### Problem description
From the records below, work out how many lines contain "name". Reply with that number alone.
[Opening Data excerpts section]
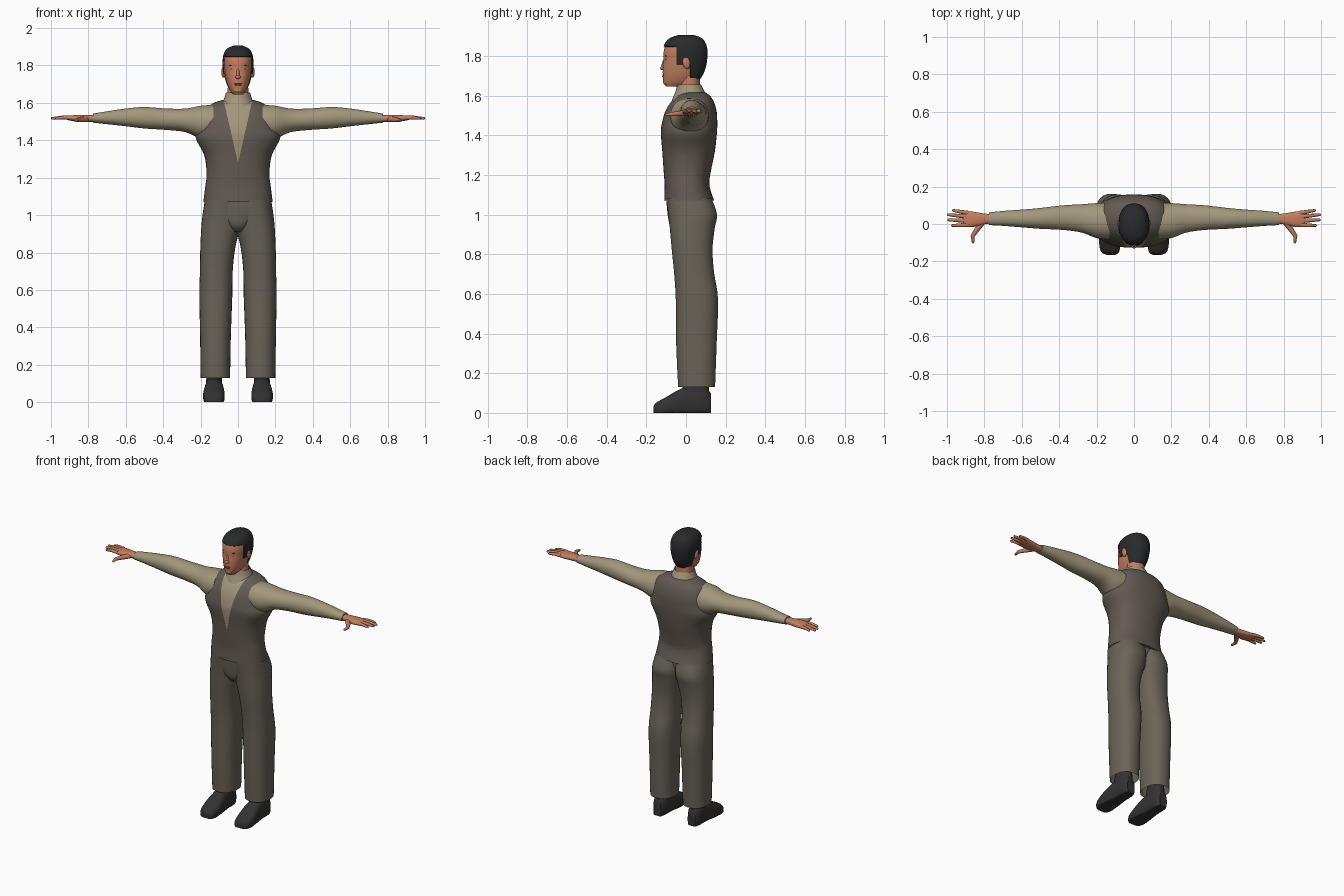
import bpy, bmesh, math
from mathutils import Vector, Matrix

cube = bpy.data.objects.get("Cube")
if cube:
    bpy.data.objects.remove(cube)


def material(name, r, g, b):
    m = bpy.data.materials.new(name)
    m.use_nodes = True
    m.diffuse_color = (r, g, b, 1)
    node = m.node_tree.nodes["Principled BSDF"]
    node.inputs["Base Color"].default_value = (r, g, b, 1)
    node.inputs["Roughness"].default_value = 0.8
    return m


skin = material("skin", .55, .21, .115)
lips = material("lip_brown", .3, .1, .06)
black = material("hair_black", .022, .023, .025)
leather = material("shoe_black", .032, .032, .034)
vest_grey = material("vest_grey", .125, .104, .086)
cloth = material("trouser_grey", .145, .127, .098)
linen = material("shirt_beige", .36, .31, .2)


def finish(name, bm, mats, mirror=False):
    bmesh.ops.recalc_face_normals(bm, faces=bm.faces)
    mesh = bpy.data.meshes.new(name)
    bm.to_mesh(mesh)
    bm.free()
    obj = bpy.data.objects.new(name, mesh)
    bpy.context.collection.objects.link(obj)
    for m in mats:
        mesh.materials.append(m)
    bpy.ops.object.select_all(action='DESELECT')
    obj.select_set(True)
    bpy.context.view_layer.objects.active = obj
    bpy.ops.object.shade_smooth_by_angle(angle=math.radians(50))
    if mirror:
        obj.modifiers.new("Mirror", 'MIRROR').use_mirror_merge = False
    return obj


def smooth_rings(rings, steps=4):
    """Catmull-Rom curve through the ring measurements."""
    padded = [rings[0], *rings, rings[-1]]
    out = []
    for p, a, b, n in zip(padded, padded[1:], padded[2:], padded[3:]):
        for i in range(steps):
            t = i / steps
            out.append([(2 * w + (y - x) * t + (2 * x - 5 * w + 4 * y - z) * t * t
                         + (3 * w - x - 3 * y + z) * t ** 3) / 2
                        for x, w, y, z in zip(p, a, b, n)])
    return out + [list(rings[-1])]


def skin_rings(bm, loops, caps):
    """Bridge equal vertex loops into a tube."""
    count = len(loops[0])
    for lo, hi in zip(loops, loops[1:]):
        for i in range(count):
            j = (i + 1) % count
            bm.faces.new((lo[i], lo[j], hi[j], hi[i]))
    if caps:
        bm.faces.new(loops[0])
        bm.faces.new(loops[-1])


def loft(rings, axis='z', power=2.3, caps=True, seg=32):
    """Rings are (position, low, high, low, high) over the two cross axes."""
    bm = bmesh.new()
    loops = []
    for t, a0, a1, b0, b1 in smooth_rings(rings):
        loop = []
        for i in range(seg):
            ang = math.tau * (i + .5) / seg
            c, s = math.cos(ang), math.sin(ang)
            a = (a0 + a1) / 2 + (a1 - a0) / 2 * math.copysign(abs(c) ** (2 / power), c)
            b = (b0 + b1) / 2 + (b1 - b0) / 2 * math.copysign(abs(s) ** (2 / power), s)
            co = {'x': (t, a, b), 'y': (a, t, b), 'z': (a, b, t)}[axis]
            loop.append(bm.verts.new((co[0], co[1], max(co[2], 0))))
        loops.append(loop)
    skin_rings(bm, loops, caps)
    return bm


def symmetric(rows):
    return [(t, -h, h, b0, b1) for t, h, b0, b1 in rows]


def cut(bm, co, no):
    bmesh.ops.bisect_plane(bm, geom=bm.verts[:] + bm.edges[:] + bm.faces[:],
                           plane_co=co, plane_no=no)


def ball(name, loc, size, mat, mirror=False, tilt=0, turn=0):
    bm = bmesh.new()
    bmesh.ops.create_uvsphere(bm, u_segments=16, v_segments=10, radius=1)
    place = (Matrix.Translation(loc) @ Matrix.Rotation(turn, 4, 'Z')
             @ Matrix.Rotation(tilt, 4, 'X') @ Matrix.Diagonal((*size, 1)))
    bm.transform(place)
    return finish(name, bm, [mat], mirror)


def digit(name, points, radii):
    """Round tapering finger along a few points."""
    bm = bmesh.new()
    pts = [Vector(p) for p in points]
    pts.append(pts[-1] + (pts[-1] - pts[-2]).normalized() * radii[-1] * .7)
    loops = []
    for i, (p, r) in enumerate(zip(pts, [*radii, radii[-1] * .45])):
        way = pts[min(i + 1, len(pts) - 1)] - pts[max(i - 1, 0)]
        q = way.to_track_quat('Z', 'Y')
        loops.append([bm.verts.new(p + q @ Vector((r * math.cos(a), r * math.sin(a), 0)))
                      for a in (math.tau * k / 10 for k in range(10))])
    skin_rings(bm, loops, True)
    finish(name, bm, [skin], True)


# Vest with the shirt showing in the neckline
bm = loft(symmetric([
    (1.07, .186, -.11, .142), (1.15, .176, -.108, .118), (1.22, .168, -.113, .126),
    (1.32, .181, -.12, .146), (1.41, .226, -.127, .156), (1.46, .214, -.122, .158),
    (1.52, .196, -.105, .155), (1.57, .172, -.075, .14), (1.6, .13, -.045, .12),
    (1.615, .085, -.02, .1)]), seg=48)
slope, tip = .23, 1.28
for side in (-1, 1):
    cut(bm, (0, 0, tip), (side, 0, -slope))
for f in bm.faces:
    c = f.calc_center_median()
    f.material_index = int(abs(c.x) < slope * (c.z - tip) and c.y < .03)
finish("vest", bm, [vest_grey, linen])

# Collar and neck
finish("shirt_collar", loft(symmetric([
    (1.54, .1, -.085, .11), (1.59, .09, -.066, .106), (1.62, .076, -.054, .094),
    (1.655, .065, -.045, .077)]), power=2, caps=False), [linen])
finish("neck", loft(symmetric([
    (1.57, .06, -.04, .072), (1.65, .056, -.038, .07), (1.72, .054, -.03, .07)]),
    power=2), [skin])

# Sleeves
finish("sleeves", loft([
    (.13, -.08, .115, 1.41, 1.59), (.2, -.076, .112, 1.41, 1.585),
    (.28, -.046, .106, 1.443, 1.57), (.38, -.032, .1, 1.455, 1.57),
    (.5, -.026, .086, 1.463, 1.578), (.6, -.018, .077, 1.475, 1.57),
    (.7, -.01, .07, 1.486, 1.555), (.775, -.006, .062, 1.494, 1.543)],
    'x', 2.1), [linen], True)

# Hands
finish("palms", loft([
    (.75, .004, .052, 1.501, 1.535), (.8, -.002, .056, 1.498, 1.536),
    (.86, -.016, .066, 1.5, 1.536), (.9, -.014, .07, 1.506, 1.531),
    (.915, -.01, .068, 1.51, 1.527)], 'x', 2.4), [skin], True)
for name, y, tip_x, tip_y in (("index", -.005, .972, -.008), ("middle", .017, .993, .022),
                              ("ring", .039, .995, .05), ("little", .059, .968, .073)):
    digit(name + "_fingers", [(.89, y, 1.52), ((.89 + tip_x) / 2, (y + tip_y) / 2, 1.522),
                              (tip_x, tip_y, 1.517)], (.012, .01, .007))
digit("thumbs", [(.81, .01, 1.513), (.84, -.03, 1.51), (.863, -.065, 1.507),
                 (.86, -.098, 1.504)], (.016, .014, .011, .007))

# Trousers
finish("trouser_legs", loft([
    (.13, .042, .2, -.04, .147), (.35, .038, .203, -.05, .155),
    (.57, .03, .207, -.052, .162), (.7, .028, .204, -.06, .143),
    (.82, .015, .202, -.072, .134), (.93, -.01, .197, -.082, .145),
    (1.0, -.02, .19, -.09, .157), (1.08, -.03, .178, -.1, .13)],
    caps=False), [cloth], True)
finish("trouser_seat", loft(symmetric([
    (.91, .03, -.05, .07), (.94, .07, -.08, .1), (1.0, .14, -.093, .115),
    (1.08, .172, -.1, .125)])), [cloth])

# Shoes
finish("shoes", loft([
    (-.165, .1, .145, -.02, .03), (-.15, .08, .175, -.02, .052),
    (-.1, .071, .187, -.02, .08), (-.04, .074, .182, -.02, .115),
    (.02, .08, .176, -.02, .135), (.09, .084, .173, -.02, .132),
    (.125, .1, .156, -.02, .1)], 'y', 2.5), [leather], True)
finish("shoe_ankles", loft([
    (.06, .085, .172, -.03, .12), (.12, .085, .17, -.02, .117),
    (.2, .088, .165, 0, .11)]), [leather], True)

# Head, with hair raised from its upper and rear faces
bm = loft(symmetric([
    (1.645, .026, -.1, -.02), (1.665, .042, -.113, .04), (1.7, .058, -.117, .075),
    (1.74, .068, -.117, .092), (1.78, .074, -.113, .1), (1.82, .077, -.113, .103),
    (1.86, .071, -.101, .094), (1.885, .054, -.076, .074), (1.899, .024, -.036, .036)]),
    seg=48)
hairline, sideburn, nape = 1.845, 1.755, 1.69
for z in (hairline, sideburn, nape):
    cut(bm, (0, 0, z), (0, 0, 1))
for y in (-.045, .02):
    cut(bm, (0, y, 0), (0, 1, 0))
hair = []
for f in bm.faces:
    c = f.calc_center_median()
    if c.z > hairline or (c.y > -.045 and c.z > sideburn) or (c.y > .02 and c.z > nape):
        f.material_index = 1
        hair.append(f)
raised = bmesh.ops.extrude_face_region(bm, geom=hair)["geom"]
centre = Vector((0, -.005, 1.77))
for v in raised:
    if isinstance(v, bmesh.types.BMVert):
        v.co += (v.co - centre).normalized() * .007
bmesh.ops.delete(bm, geom=[f for f in hair if f.is_valid], context='FACES_ONLY')
finish("head_and_hair", bm, [skin, black])

# Facial features
ball("nose_bridge", (0, -.113, 1.76), (.008, .009, .026), skin, tilt=-.2)
ball("nose_tip", (0, -.119, 1.738), (.015, .012, .01), skin)
ball("chin", (0, -.103, 1.668), (.024, .013, .014), skin)
ball("ears", (.078, .002, 1.765), (.011, .019, .031), skin, True, tilt=.2)
ball("eyes", (.03, -.103, 1.781), (.012, .003, .004), black, True, turn=.25)
ball("eyebrows", (.031, -.104, 1.799), (.017, .003, .003), black, True, turn=.25)
ball("upper_lip", (0, -.115, 1.704), (.022, .005, .004), lips)
ball("lower_lip", (0, -.115, 1.697), (.018, .006, .005), lips)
[Closing Data excerpts section]
### Exercise response
11